There are few things in life that define comfort food better than warm cherry cobbler. Why it’s called cobbler is a bit of a mystery – perhaps it was created by a shoemaker way back when but if it was, the story didn’t survive. The most popular theory is that it was named for a wooden bowl called a “cobeler” that was a popular cooking tool 0f ye olden days. [photo via flickr]

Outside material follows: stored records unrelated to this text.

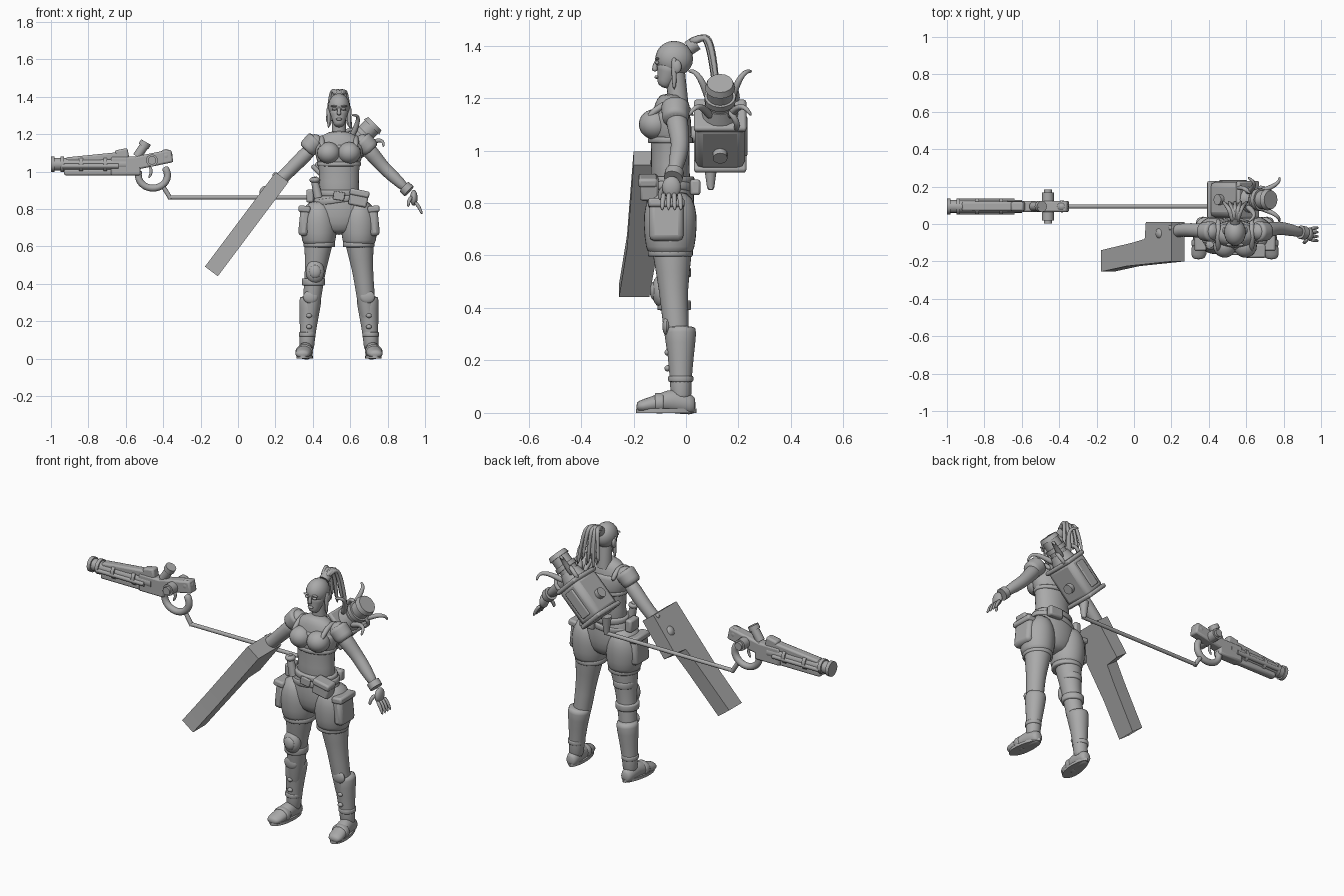
import bpy, bmesh, math
from mathutils import Vector, Matrix

cube = bpy.data.objects.get("Cube")
if cube:
    bpy.data.objects.remove(cube)

shade = .4
grey = bpy.data.materials.new("plain_grey")
grey.use_nodes = True
grey.diffuse_color = (shade, shade, shade, 1)
grey.node_tree.nodes["Principled BSDF"].inputs["Base Color"].default_value = grey.diffuse_color

UP, FRONT = Vector((0, 0, 1)), Vector((0, -1, 0))
BODY_X, BODY_Y = .54, -.06
SIDES = (-1, 1)


def at(x, y, z):
    """Point measured sideways from the body's centre line."""
    return Vector((BODY_X + x, y, z))


def steps(count):
    return [i / (count - 1) for i in range(count)]


def add(name, bm, smooth=0, bevel=0):
    bmesh.ops.recalc_face_normals(bm, faces=bm.faces)
    mesh = bpy.data.meshes.new(name)
    bm.to_mesh(mesh)
    bm.free()
    mesh.shade_smooth()
    if not smooth:
        mesh.set_sharp_from_angle(angle=math.radians(35))
    mesh.materials.append(grey)
    part = bpy.data.objects.new(name, mesh)
    bpy.context.collection.objects.link(part)
    if bevel:
        modifier = part.modifiers.new("rounded_edges", "BEVEL")
        modifier.width, modifier.segments = bevel, 2
    if smooth:
        modifier = part.modifiers.new("smooth_surface", "SUBSURF")
        modifier.levels = modifier.render_levels = smooth


def loft(name, rings, sides=16, smooth=1, axis=None):
    """Skin over elliptical rings (centre, width, depth) placed along a path."""
    bm = bmesh.new()
    centres = [ring[0] for ring in rings]
    across, previous = None, None
    for i, (centre, width, depth) in enumerate(rings):
        tangent = axis or centres[min(i + 1, len(rings) - 1)] - centres[max(i - 1, 0)]
        tangent = tangent.normalized()
        if across is None:
            across = Vector((0, 1, 0)) if abs(tangent.x) > .9 else Vector((1, 0, 0))
        across = (across - tangent * across.dot(tangent)).normalized()
        other = tangent.cross(across)
        loop = []
        for k in range(sides):
            angle = math.tau * k / sides
            loop.append(bm.verts.new(centre + across * width * math.cos(angle) + other * depth * math.sin(angle)))
        if previous:
            for k in range(sides):
                bm.faces.new((previous[k], previous[k - 1], loop[k - 1], loop[k]))
        else:
            bm.faces.new(loop)
        previous = loop
    bm.faces.new(previous)
    add(name, bm, smooth)


def chain(name, points, radii, smooth=1):
    loft(name, [(point, radius, radius) for point, radius in zip(points, radii)], smooth=smooth)


def taper(name, points, first, last):
    chain(name, points, [first + (last - first) * t for t in steps(len(points))])


def rod(name, start, end, first, last=None):
    chain(name, (start, end), (first, last or first), smooth=0)


def column(name, profile, x=0):
    """Upright body form from (height, width, depth) rings."""
    loft(name, [(at(x, BODY_Y, z), width, depth) for z, width, depth in profile], axis=UP)


def band(name, centre, width, depth, height, axis=UP):
    loft(name, [(centre + axis * height * t, width, depth) for t in (-.5, -.4, .4, .5)], axis=axis)


def ball(name, centre, size):
    bm = bmesh.new()
    bmesh.ops.create_uvsphere(bm, u_segments=20, v_segments=12, radius=1)
    bm.transform(Matrix.Translation(centre) @ Matrix.Diagonal((*size, 1)))
    add(name, bm)


def box(name, centre, size, tilt=0, bevel=.01):
    bm = bmesh.new()
    bmesh.ops.create_cube(bm, size=1)
    bm.transform(Matrix.Translation(centre) @ Matrix.Rotation(tilt, 4, "Y") @ Matrix.Diagonal((*size, 1)))
    add(name, bm, bevel=bevel)


def prism(name, outline, thickness, hollow_end=None):
    bm = bmesh.new()
    face = bm.faces.new([bm.verts.new(point) for point in outline])
    made = bmesh.ops.extrude_face_region(bm, geom=[face])["geom"]
    bmesh.ops.translate(bm, vec=thickness, verts=[v for v in made if isinstance(v, bmesh.types.BMVert)])
    bmesh.ops.recalc_face_normals(bm, faces=bm.faces)
    if hollow_end:
        end = max(bm.faces, key=lambda f: f.calc_center_median().dot(hollow_end))
        bmesh.ops.inset_region(bm, faces=[end], thickness=.01, depth=-.03)
    add(name, bm)


# Torso, neck and head
column("torso", [(.8, .13, .09), (.95, .1, .07), (1.07, .12, .08), (1.14, .135, .07), (1.18, .11, .06), (1.22, .05, .04)])
rod("neck", at(0, -.03, 1.17), at(0, -.04, 1.3), .04, .036)
ball("skull", at(0, -.045, 1.35), (.058, .072, .068))
taper("jaw", [at(0, -.06, 1.34), at(0, -.065, 1.3), at(0, -.08, 1.26), at(0, -.09, 1.24)], .058, .02)
taper("nose", [at(0, -.11, 1.35), at(0, -.12, 1.32), at(0, -.118, 1.3)], .006, .013)
ball("lips", at(0, -.112, 1.28), (.017, .008, .007))
for s in SIDES:
    ball("eye", at(s * .024, -.11, 1.335), (.013, .008, .007))
    ball("brow", at(s * .026, -.11, 1.35), (.019, .009, .005))
    ball("ear", at(s * .058, -.035, 1.32), (.01, .018, .026))
    taper("side_lock", [at(s * .055, -.045, z) for z in (1.36, 1.3, 1.23)], .012, .008)

# Bundled ponytail of thick strands
rod("hair_tie", at(0, .01, 1.39), at(0, .04, 1.41), .028)
for i in range(9):
    fan = i / 4 - 1
    drop = .15 + .02 * (i % 3)
    taper("hair_strand", [at(fan * (.015 + .05 * t), .02 + .1 * math.sqrt(t) - .01 * (i % 2),
                             1.41 + .05 * math.sin(math.pi * t) - drop * t * t) for t in steps(6)], .014, .008)

# Cropped top with hem and shoulder straps
column("crop_top", [(1.03, .11, .08), (1.05, .12, .085), (1.13, .137, .08), (1.15, .13, .075)])
band("top_hem", at(0, BODY_Y, 1.04), .12, .088, .025)
for s in SIDES:
    ball("bust", at(s * .055, -.118, 1.1), (.062, .062, .058))
    taper("shoulder_strap", [at(s * .09, y, z) for y, z in ((-.15, 1.12), (-.09, 1.18), (-.02, 1.19), (.03, 1.13))], .014, .014)
    ball("shoulder", at(s * .13, -.04, 1.15), (.05, .05, .05))
    taper("sleeve", [at(s * x, -.04, 1.29 - x) for x in (.115, .13, .16, .18)], .058, .05)

# Left arm, wristband and open hand
shoulder, elbow, wrist = at(.13, -.04, 1.15), at(.24, -.02, 1.02), at(.38, -.05, .89)
chain("left_arm", (shoulder, shoulder.lerp(elbow, .5), elbow, elbow.lerp(wrist, .3), wrist), (.046, .041, .034, .036, .022))
rod("wristband", elbow.lerp(wrist, .78), elbow.lerp(wrist, .96), .036)
ball("left_palm", at(.4, -.055, .86), (.02, .036, .042))
for i in range(4):
    spread = i - 1.5
    taper("finger", [at(x, -.055 + spread * gap, z) for x, gap, z in ((.405, .02, .84), (.43, .022, .81), (.445, .024, .77))],
          .011, .007)
taper("thumb", [at(.39, -.075, .87), at(.37, -.1, .84), at(.37, -.1, .81)], .012, .008)

# Right arm reaching into the long slab
fist = at(-.39, -.05, .89)
chain("right_arm", (at(-.12, -.04, 1.15), at(-.25, -.03, 1.02), at(-.31, -.035, .96), fist), (.046, .036, .036, .03))
ball("right_fist", fist, (.035, .035, .035))
along, across = Vector((-.6, 0, -.8)), Vector((-.8, 0, .6))
slab_start = at(-.27, 0, .945)
outline = ((0, -.2), (0, .01), (.23, .01), (.24, -.08), (.35, -.1), (.63, -.14), (.63, -.255), (.4, -.225))
prism("arm_slab", [slab_start + along * reach - FRONT * y for reach, y in outline], across * .086, along)
ball("slab_knob", at(-.34, -.02, .98), (.016, .016, .016))

# Puffy shorts, belts and pouches
column("hips", [(.66, .07, .06), (.72, .15, .09), (.8, .155, .095), (.87, .13, .09), (.9, .12, .08)])
for s in SIDES:
    column("shorts_leg", [(.6, .08, .08), (.62, .09, .095), (.72, .106, .106), (.79, .09, .1), (.85, .05, .07)], s * .108)
    band("shorts_cuff", at(s * .105, BODY_Y, .61), .087, .088, .03)
    box("thigh_pouch", at(s * .185, -.075, .73), (.055, .13, .15), s * -.1, .02)
    box("pouch_flap", at(s * .185, -.075, .8), (.064, .138, .035), s * -.1)
band("upper_belt", at(0, BODY_Y, .885), .126, .094, .035)
band("hip_belt", at(0, BODY_Y, .85), .14, .098, .035, Vector((-.15, 0, 1)))
box("buckle", at(0, -.158, .87), (.06, .014, .045), .15, .005)
box("front_pouch", at(.105, -.14, .858), (.1, .07, .085), .2)
box("front_pouch_flap", at(.11, -.145, .885), (.106, .074, .035), .2)
box("back_pouch", at(.06, .035, .86), (.09, .04, .06))
rod("hip_gadget", at(-.11, -.11, .86), at(-.135, -.11, .97), .024, .018)
ball("gadget_cap", at(-.13, -.11, .955), (.028, .028, .018))
box("side_clip", at(-.155, BODY_Y, .87), (.04, .08, .07))

# Legs, boots and feet
for s in SIDES:
    hip, knee, ankle = at(s * .1, -.055, .7), at(s * .128, -.048, .46), at(s * .17, -.02, .1)
    calf, boot_top = knee.lerp(ankle, .25), at(s * .152, -.02, .33)
    chain("leg", (hip, hip.lerp(knee, .4), knee, calf, ankle), (.088, .076, .054, .053, .035))
    heel, toe = at(s * .174, -.018, .03), at(s * .195, -.17, .025)
    chain("boot_shaft", (boot_top, boot_top.lerp(ankle, .04), boot_top.lerp(ankle, .5), ankle, heel), (.052, .064, .05, .04, .042))
    ball("boot_front_flap", boot_top + FRONT * .055, (.04, .015, .035))
    loft("foot", [(heel - FRONT * .055, .02, .028), (heel - FRONT * .04, .036, .04), (heel.lerp(toe, .2) + UP * .02, .04, .05),
                  (heel.lerp(toe, .55) + UP * .01, .044, .036), (toe, .044, .026), (toe + FRONT * .02, .025, .016)], axis=FRONT)
    prism("sole", [at(s * (.182 - .012 * c), .115 * c - .075, 0) + Vector((math.sin(a) * (.043 - .006 * c), 0, 0))
                   for a, c in ((a, math.cos(a)) for a in (math.tau * t for t in steps(25)[1:]))], UP * .016)
    band("toe_band", heel.lerp(toe, .55) + UP * .01, .048, .04, .035, FRONT)
    band("ankle_band", ankle + UP * .03, .046, .049, .025)
    for z in (.17, .23):
        ball("boot_stud", at(s * .16, -.07, z), (.015, .012, .012))

# Right knee guard with its straps
knee = at(-.128, -.095, .465)
ball("knee_guard", knee, (.05, .036, .062))
ball("knee_guard_cap", knee + FRONT * .025, (.032, .018, .036))
for x, z in ((-.12, .535), (-.136, .41)):
    band("knee_strap", at(x, -.045, z), .064, .066, .04)

# Back canister, tilted towards the left shoulder
tilt = math.pi / 4
pack_centre = at(-.01, .13, 1.055)
pack_up = Vector((math.sin(tilt), 0, math.cos(tilt)))
pack_side = Vector((math.cos(tilt), 0, -math.sin(tilt)))


def pack(up, side=0, back=0):
    return pack_centre + pack_up * up + pack_side * side - FRONT * back


box("pack_body", pack(0), (.15, .19, .235), tilt, .03)
for up in (-.11, .11):
    box("pack_rim", pack(up), (.16, .2, .025), tilt, .01)
box("pack_back_panel", pack(0, 0, .097), (.06, .014, .16), tilt, .005)
rod("pack_neck", pack(.12), pack(.17), .07, .055)
rod("tank", pack(.15), pack(.27), .05)
rod("tank_collar", pack(.19), pack(.215), .06)
rod("tank_lid", pack(.26), pack(.285), .058, .05)
for quarter in range(4):
    angle = tilt * (2 * quarter + 1)
    taper("pack_claw", [pack(.14 + .11 * math.sin(2.2 * t), reach * math.cos(angle), reach * math.sin(angle))
                        for t, reach in ((t, .05 + .12 * t) for t in steps(6))], .017, .006)
for s in SIDES:
    rod("side_bolt", pack(-.02, s * .07), pack(-.02, s * .1), .028)
    taper("pack_hose", [pack(.1, s * .07, .06), pack(.16, s * .085, .07), pack(.19, s * .05, .03)], .012, .012)

# Long carrying rod and the launcher at its end
GUN_Y = .094


def gun(x, z, y=0):
    return Vector((x, GUN_Y + y, z))


rod("pack_nozzle", gun(-.1 + BODY_X, .96), gun(-.1 + BODY_X, .86), .028, .014)
rod("carry_rod", gun(.45, .862), gun(-.368, .862), .011)
rod("carry_rod_bend", gun(-.36, .855), gun(-.4, .92), .012)
box("launcher_shroud", gun(-.76, 1.072), (.32, .05, .04), -.1)
box("launcher_hump", gun(-.62, 1.09), (.07, .05, .06), -.2)
box("launcher_body", gun(-.6, 1.03), (.16, .06, .1))
box("launcher_stock", gun(-.45, 1.065), (.2, .06, .07), -.2)
box("launcher_underside", gun(-.78, .997), (.3, .04, .035))
rod("barrel", gun(-.98, 1.04), gun(-.6, 1.04), .034)
for s in SIDES:
    rod("side_barrel", gun(-.94, 1.03, s * .03), gun(-.64, 1.03, s * .03), .013)
    rod("launcher_wheel", gun(-.46, 1.06), gun(-.46, 1.06, s * .075), .032)
    rod("wheel_cap", gun(-.46, 1.06, s * .07), gun(-.46, 1.06, s * .09), .022)
for x in (-1, -.95, -.85, -.72):
    rod("barrel_ring", gun(x, 1.04), gun(x + .02, 1.04), .042)
rod("sight", gun(-.54, 1.08), gun(-.49, 1.155), .024)
rod("sight_rim", gun(-.505, 1.135), gun(-.492, 1.158), .03)
ball("launcher_rear", gun(-.385, 1.085), (.035, .032, .035))
taper("grip_loop", [gun(-.455 + .08 * math.cos(a), .98 + .07 * math.sin(a)) for a in (2.7 + 4.3 * t for t in steps(12))], .019, .02)
taper("trigger", [gun(-.47, 1.03), gun(-.46, .99), gun(-.48, .965)], .01, .006)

What we do know is that cobbler–as we know it today–was borne out of the necessity of consolidating available resources during pioneer days. Back in the 19th century, as the settlers populated the American West, the basic ingredients used in meals were in short supply. The cobbler evolved out of the traditional pie using less flour than a pie crust. Sometimes the cobbler was made with meats and vegetables and was eaten as the main (and sometimes only) dish of a particular meal. It is also believed that the savory versions became the basis for dishes like pot pie. Now here’s a traditional recipe that showcases the simplicity and appeal of this true American tradition!
- 3 tablespoons butter, melted
- 1 cup all-purpose flour
- 1/4 teaspoon salt
- 1 teaspoon baking powder
- 1/2 cup milk
- 1 cup white sugar
- 1 tablespoon cornstarch
- 1 cup boiling water
- 3 1/2 cups fresh cherries, pitted
- 3/4 cup white sugar
- Mix 3/4 cup sugar, butter or margarine, flour, salt, baking powder, and milk together. Place cherries in the bottom of a 9 inch square pan. Spread dough over cherries.
- In a small bowl, combine 1 cup sugar and cornstarch. Stir in boiling water. Pour mixture over the dough.
- Bake at 350 degrees F (175 degrees C) for 45 minutes. Serve warm.
For the perfect accent, add a scoop of premium vanilla ice cream, a dollop of freshly whipped cream–or maybe some Greek yogurt or Créme Fresh. For a more grown-up variation, add a half ounce of brandy before baking. Now you’ve got a delicious, warm Cherries Jubilee cobbler to pass around once the kids go to bed!